Blockchains can be categorized as permissionless (Public) blockchains and permissioned (Open and Closed) blockchains. But not all of them are real blockchains.
Permissionless blockchains do not enforce any restrictions on its nodes; anyone can openly read data, inspect data, and participate in validation and writing of the data in accordance with the consensus protocol of the particular blockchain. They are also referred as public blockchains. Bitcoin, Ethereum and many other cryptocurrencies run on permissionless blockchains. These blockchains are considered fully decentralized and secured using advanced cryptography, whereas economic incentives are provided for users who work to keep the integrity of the network. The transactions are completely irreversible on a permissionless blockchain by its design, meaning once confirmed by its nodes the blockchain transactions cannot be reversed. Due to the security considerations and strict restrictions, transaction throughput of a permissionless blockchain is comparatively lesser than one of a permissioned blockchain. Permissionless blockchains are fully decentralized and transparent.

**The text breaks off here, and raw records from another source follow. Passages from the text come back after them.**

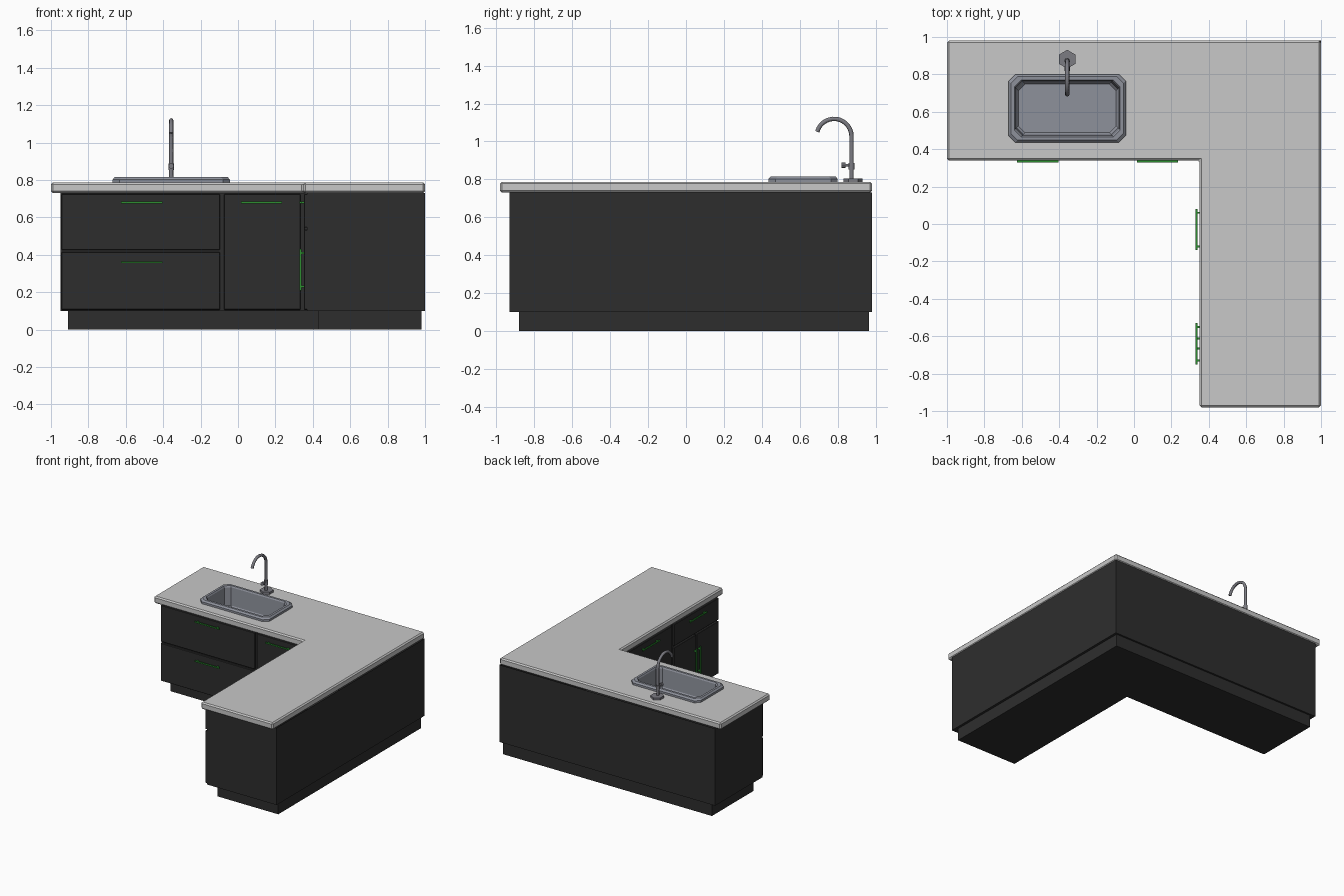
import bpy, bmesh, math
from mathutils import Vector

cube = bpy.data.objects.get("Cube")
if cube:
    bpy.data.objects.remove(cube, do_unlink=True)


def material(name, r, g, b):
    m = bpy.data.materials.new(name)
    m.use_nodes = True
    m.diffuse_color = (r, g, b, 1)
    m.node_tree.nodes["Principled BSDF"].inputs["Base Color"].default_value = (r, g, b, 1)
    return m


DARK = material("charcoal cabinet", 0.027, 0.027, 0.027)
STONE = material("pale grey worktop", 0.58, 0.58, 0.58)
STEEL = material("sink steel", 0.27, 0.285, 0.33)
TAP = material("tap metal", 0.2, 0.2, 0.225)
GREEN = material("green handle", 0.025, 0.28, 0.03)


def finish(name, bm, mat):
    bmesh.ops.recalc_face_normals(bm, faces=bm.faces)
    mesh = bpy.data.meshes.new(name)
    bm.to_mesh(mesh)
    bm.free()
    mesh.materials.append(mat)
    ob = bpy.data.objects.new(name, mesh)
    bpy.context.collection.objects.link(ob)
    return ob


def loft(name, rings, mat, cap_start=True, cap_end=True):
    """Skin a list of equal-length point rings."""
    bm = bmesh.new()
    loops = [[bm.verts.new(p) for p in ring] for ring in rings]
    n = len(loops[0])
    for a, b in zip(loops, loops[1:]):
        for i in range(n):
            j = (i + 1) % n
            bm.faces.new((a[i], a[j], b[j], b[i]))
    if cap_start:
        bm.faces.new(loops[0][::-1])
    if cap_end:
        bm.faces.new(loops[-1])
    return finish(name, bm, mat)


def l_prism(name, left, inner_y, inner_x, front, right, back, z0, z1, mat, top=True):
    pts = [(left, inner_y), (inner_x, inner_y), (inner_x, front),
           (right, front), (right, back), (left, back)]
    return loft(name, [[(x, y, z) for x, y in pts] for z in (z0, z1)], mat, cap_end=top)


def box(name, lo, hi, mat, bevel=0):
    lo, hi = Vector(lo), Vector(hi)
    bm = bmesh.new()
    bmesh.ops.create_cube(bm, size=1)
    for v in bm.verts:
        v.co = (lo + hi) / 2 + v.co * (hi - lo)
    if bevel:
        bmesh.ops.bevel(bm, geom=bm.edges[:], offset=bevel, segments=1, affect='EDGES')
    return finish(name, bm, mat)


def cylinder(name, centre, radius, depth, sides, mat, axis='Z', smooth=True):
    rot = (math.pi / 2, 0, 0) if axis == 'Y' else (0, 0, 0)
    bpy.ops.mesh.primitive_cylinder_add(vertices=sides, radius=radius, depth=depth,
                                        location=centre, rotation=rot)
    ob = bpy.context.object
    ob.name = name
    ob.data.materials.append(mat)
    if smooth:
        bpy.ops.object.shade_smooth_by_angle()
    return ob


# Plinth and carcass (carcass is open under the worktop so the basin fits)
l_prism("plinth", -0.91, 0.43, 0.43, -0.88, 0.98, 0.965, 0, 0.1, DARK)
l_prism("carcass", -0.95, 0.37, 0.37, -0.93, 1, 0.98, 0.1, 0.73, DARK, top=False)

# Worktop with chamfered edges and a sink opening
worktop = l_prism("worktop", -1, 0.34, 0.35, -0.98, 1, 0.98, 0.73, 0.787, STONE)
cutter = box("sink_cutter", (-0.65, 0.46, 0.6), (-0.06, 0.78, 0.9), STONE)
cutter.hide_render = True
bev = worktop.modifiers.new("edges", 'BEVEL')
bev.width, bev.segments = 0.01, 1
cut = worktop.modifiers.new("opening", 'BOOLEAN')
cut.object, cut.solver = cutter, 'EXACT'
bpy.context.view_layer.objects.active = worktop
for m in ("edges", "opening"):
    bpy.ops.object.modifier_apply(modifier=m)
bpy.data.objects.remove(cutter, do_unlink=True)

FACE, BACK = 0.352, 0.372   # front and rear planes of the door panels


def placed_box(name, run, a, b, z0, z1, near, far, mat, bevel=0):
    """Box on either cabinet run: 'back' faces -y, 'side' faces -x."""
    if run == 'back':
        return box(name, (a, near, z0), (b, far, z1), mat, bevel)
    return box(name, (near, a, z0), (far, b, z1), mat, bevel)


def panel(name, run, a, b, z0, z1):
    g = 0.006
    placed_box(name, run, a + g, b - g, z0 + g, z1 - g, FACE, BACK, DARK, 0.003)


def handle(name, run, mid, z, vertical=False):
    half, t, near = 0.11, 0.005, 0.33
    du, dz = (t, half) if vertical else (half, t)
    placed_box(name, run, mid - du, mid + du, z - dz, z + dz, near, near + 0.009, GREEN)
    for s in (-1, 1):
        u = mid if vertical else mid + s * 0.09
        h = z + s * 0.09 if vertical else z
        placed_box(name + "_post", run, u - t, u + t, h - t, h + t, near + 0.008, FACE + 0.002, GREEN)


# Door and drawer fronts
for name, run, a, b, z0, z1 in (
        ("upper_drawer", 'back', -0.95, -0.09, 0.42, 0.73),
        ("lower_drawer", 'back', -0.95, -0.09, 0.1, 0.42),
        ("corner_door", 'back', -0.08, 0.34, 0.1, 0.73),
        ("side_corner_door", 'side', -0.33, 0.27, 0.1, 0.73),
        ("side_drawer", 'side', -0.93, -0.345, 0.54, 0.73),
        ("side_front_door", 'side', -0.93, -0.638, 0.1, 0.54),
        ("side_rear_door", 'side', -0.638, -0.345, 0.1, 0.54)):
    panel(name, run, a, b, z0, z1)

# Bar handles
for name, run, mid, z, vertical in (
        ("upper_drawer_handle", 'back', -0.515, 0.68, False),
        ("lower_drawer_handle", 'back', -0.515, 0.36, False),
        ("corner_door_handle", 'back', 0.125, 0.68, False),
        ("side_corner_handle", 'side', -0.03, 0.68, False),
        ("side_drawer_handle", 'side', -0.64, 0.68, False),
        ("side_front_handle", 'side', -0.665, 0.32, True),
        ("side_rear_handle", 'side', -0.612, 0.32, True)):
    handle(name, run, mid, z, vertical)


# Sink: chamfered rectangles lofted from rim to basin floor
def sink_ring(inset, z, c=0.036):
    hx, hy = 0.313 - inset, 0.182 - inset
    pts = [(hx, hy - c), (hx - c, hy), (c - hx, hy), (-hx, hy - c),
           (-hx, c - hy), (c - hx, -hy), (hx - c, -hy), (hx, c - hy)]
    return [(-0.357 + x, 0.618 + y, z) for x, y in pts]


loft("sink", [sink_ring(i, z) for i, z in (
    (0, 0.78), (0, 0.803), (0.012, 0.816), (0.03, 0.816), (0.036, 0.805),
    (0.042, 0.66), (0.052, 0.645))], STEEL, cap_start=False)

# Tap: hexagonal foot, swan-neck spout and a small side knob
TX, TY = -0.357, 0.873
cylinder("tap_foot", (TX, TY + 0.008, 0.795), 0.05, 0.02, 6, TAP, smooth=False)
cylinder("tap_collar", (TX, TY, 0.87), 0.015, 0.035, 16, TAP)
cylinder("tap_lever", (TX, 0.845, 0.875), 0.007, 0.05, 12, TAP, 'Y')
cylinder("tap_knob", (TX, 0.83, 0.875), 0.014, 0.022, 12, TAP, 'Y')

radius, top = 0.092, 1.027
path = [(TX, TY, 0.79), (TX, TY, 0.95)]
for k in range(15):
    a = math.radians(165 * k / 14)
    path.append((TX, TY - radius + radius * math.cos(a), top + radius * math.sin(a)))
curve = bpy.data.curves.new("tap_spout", 'CURVE')
curve.dimensions = '3D'
curve.bevel_depth, curve.bevel_resolution = 0.0115, 2
curve.use_fill_caps = True
spline = curve.splines.new('POLY')
spline.points.add(len(path) - 1)
for p, co in zip(spline.points, path):
    p.co = (*co, 1)
spline.use_smooth = True
curve.materials.append(TAP)
bpy.context.collection.objects.link(bpy.data.objects.new("tap_spout", curve))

Permissioned blockchains restrict the writing access for a limited set of participants, and a consensus mechanism is used to validate the writing of data among its privileged participants. They are also referred as private blockchains. Read access could either be open to anyone or closed to the public based on the requirement of the permissioned blockchain. This type of blockchains has evolved as an alternative to initial permissionless blockchains, to address the requirement for running blockchain technology among a set of known and identifiable participants that have to be explicitly responsible to the blockchain network, while participants need not be fully trusting each other. The permissioned blockchains are mainly useful for business and social applications, which requires blockchain distributed ledger technology without the need of a incentifying cryptocurrency. Based on the read access mentioned, permissioned blockchains are further divided as open and closed—open permissioned blockchains are partially decentralized, anyone can read its data, whereas closed permissioned blockchains are fully centralized, data is visible only to the participants.
We thoroughly believe blockchain technology is rather necessary only for permissionless blockchains, and open permissioned blockchains. Closed permissioned blockchains can be argued as restricted distributed databases which are facelifted with the blockchain term. These are actually fully private blockchains with a distributed databases which might have took the blockchain term to get a hype from the technological perspective. The initial idea of introducing blockchain concept was to remove centralization and add transparency to everyone to read and update its data. Open permissioned blockchains mostly adhere to this principle of transparency even though somewhat centralized in writing its data and could be useful for applications such as identity systems, academic certification systems, where anyone can read its data but only a certain set of participants are privileged to write the data into blockchain. Closed permissioned blockchains are fully centralized and also not transparent to anyone, dismantling the core concept of a blockchain. Therefore, these blockchains can be replaced with distributed database systems with restrictions implemented on top of it. For example, a supply chain management system for a private organization can be implemented without the concepts of blockchain. In order to support our argument on closed permissioned blockchains, we have presented a characteristic comparison of different blockchain types compared with restricted distributed database systems in following Table. The comparison shows that all of the characteristics in closed permissioned blockchains are comparatively similar to that of restricted database systems. In addition to this categorization, there is also another blockchain categorization called public, consortium, and private blockchains. In simple terms, public blockchains are permissionless blockchains, whereas consortium and private blockchains fall into permissioned blockchains.
|Permissionless blockchain||Open permissioned blockchain||Closed permissioned blockchain||Restricted distributed database|
|Public read access||Available||Available||Not available||Not available|
|Public write access||Available||Not available||Not available||Not available|
Initially, we have explianed types of blockchains and why we belive private blockchains should never be considered actual blockchains in detail with the in following research paper last year: